To the average American citizen, this may not seem like a big deal considering it doesn’t directly impact them. However, there are over 40 individual government projects and groups that are being put at an ultimate standstill. Just to name a few of the problems, unemployment skyrocketed by 500 percent in Utah, the Everglades restoration project has been jeopardized, Medicare program audit has been delayed and 800,000 workers will not be paid as long as the government is shutdown. An even bigger problem is that the longer this lasts, the worse it will get for America. One would assume that the Republicans believe that they are helping the public by protesting Obamacare, when after all they are costing our economy about $1 billion a week. Is Obamacare really that bad? Are we better off with no government funding? Or are the majority of Republicans wrong? Well, let’s take a look at the positives and negatives of both Obamacare and the government shutdown.
In general, everyone benefits from Obamacare. The new laws allow people who are already covered and people who aren’t covered to easily stay or become covered by health insurance in a much better way. Everyone will be covered and your insurance companies are required to do a lot more without extra copays or fees. Students can be covered under their parents until age 26 and insurance companies can’t limit the amount of care they will cover during your lifetime. There are plenty more positives to Obamacare but now we will focus on some of the negatives. Insurance companies will charge more now that they must cover sick people, Medicaid payments to hospitals and doctors have been limited and there will be new taxes for mostly high-earners.

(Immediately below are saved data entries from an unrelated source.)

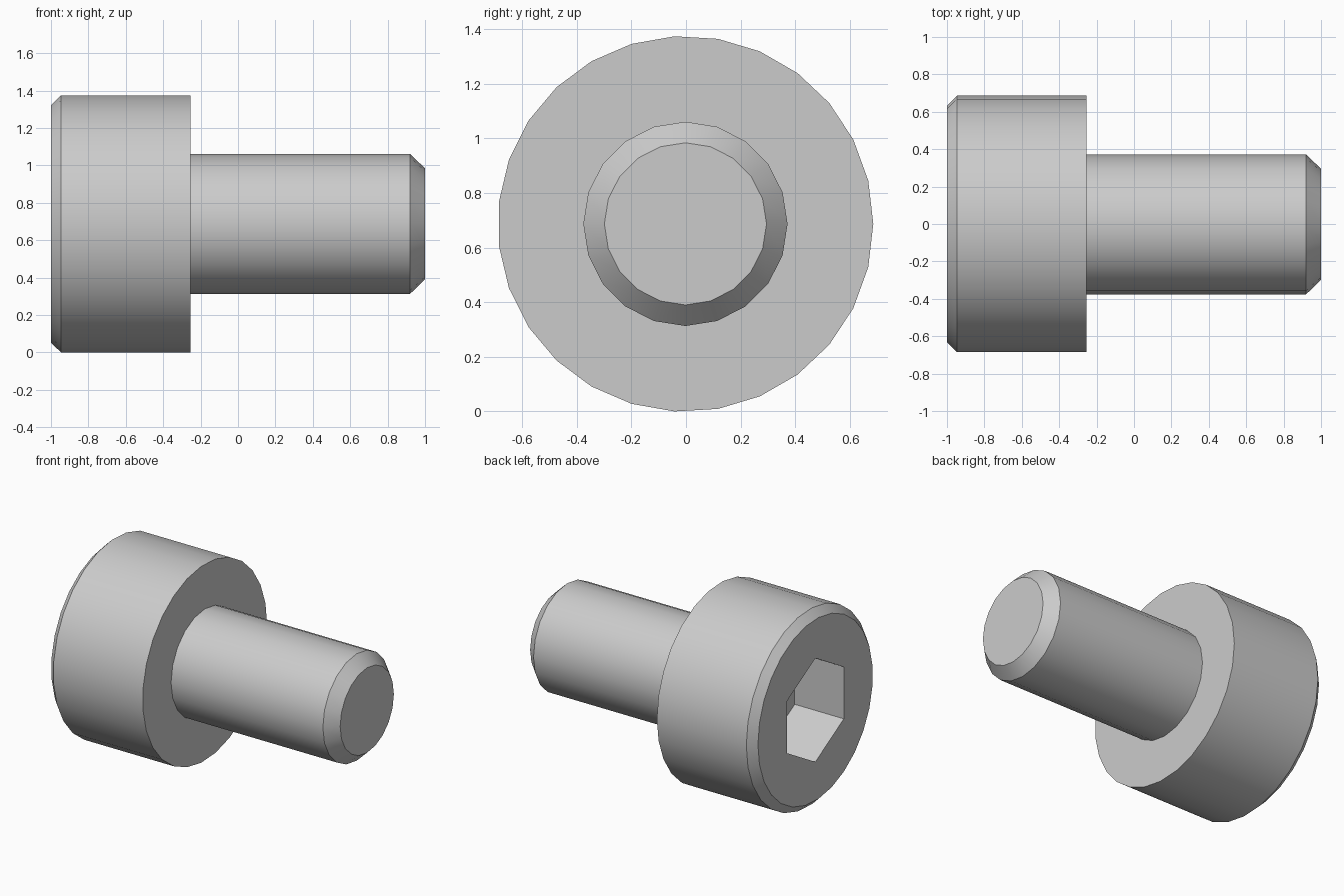
import bpy, bmesh
from math import cos, sin, pi, radians

if "Cube" in bpy.data.objects:
    bpy.data.objects.remove(bpy.data.objects["Cube"])

AXIS_Y, AXIS_Z = -0.002, 0.687


def lathe_x(name, profile, sides, start=0.0, cap_first=True):
    """Solid of rings (x, radius) around the bolt axis."""
    bm = bmesh.new()
    rings = []
    for x, r in profile:
        rings.append([bm.verts.new((x, AXIS_Y + r * cos(start + 2 * pi * i / sides),
                                    AXIS_Z + r * sin(start + 2 * pi * i / sides)))
                      for i in range(sides)])
    for a, b in zip(rings, rings[1:]):
        for i in range(sides):
            j = (i + 1) % sides
            bm.faces.new((a[i], b[i], b[j], a[j]))
    if cap_first:
        bm.faces.new(rings[0])
    bm.faces.new(rings[-1][::-1])
    bmesh.ops.recalc_face_normals(bm, faces=bm.faces)
    mesh = bpy.data.meshes.new(name)
    bm.to_mesh(mesh)
    bm.free()
    # the open base of the shank must still face outwards
    obj = bpy.data.objects.new(name, mesh)
    bpy.context.collection.objects.link(obj)
    return obj


def select_only(obj):
    bpy.ops.object.select_all(action='DESELECT')
    obj.select_set(True)
    bpy.context.view_layer.objects.active = obj


# Cylindrical head with a chamfered outer rim
head = lathe_x("head", [(-1, 0.635), (-0.947, 0.688), (-0.255, 0.688)], 27)

# Hexagonal key socket, cut into the head
cutter = lathe_x("socket_cutter", [(-1.2, 0.363), (-0.62, 0.363)], 6, pi / 2)
cutter.hide_render = True
cut = head.modifiers.new("socket", 'BOOLEAN')
cut.operation = 'DIFFERENCE'
cut.solver = 'EXACT'
cut.object = cutter
select_only(head)
bpy.ops.object.modifier_apply(modifier=cut.name)
bpy.data.objects.remove(cutter)

# Shank with a chamfered tip, open where it meets the head
shank = lathe_x("shank", [(-0.255, 0.374), (0.92, 0.374), (1, 0.297)], 20,
                cap_first=False)

# Smooth round walls, crisp edges
for part in (head, shank):
    select_only(part)
    bpy.ops.object.shade_smooth_by_angle(angle=radians(30))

The issue at hand is not whether Obamacare is worth it, but if it is more helpful than the government shutdown. After doing extensive research on the positives of this specific government shutdown, the only possible positive is that President Obama may have to make some negotiations and deals with the Republicans. But depending on how you perceive it, this could also be a negative side affect.
The final question is, simply, is it worth it?
Is not paying 800,000 workers and halting all federal projects and organizations better than having Obamacare? No matter how you look at it, the answer is no.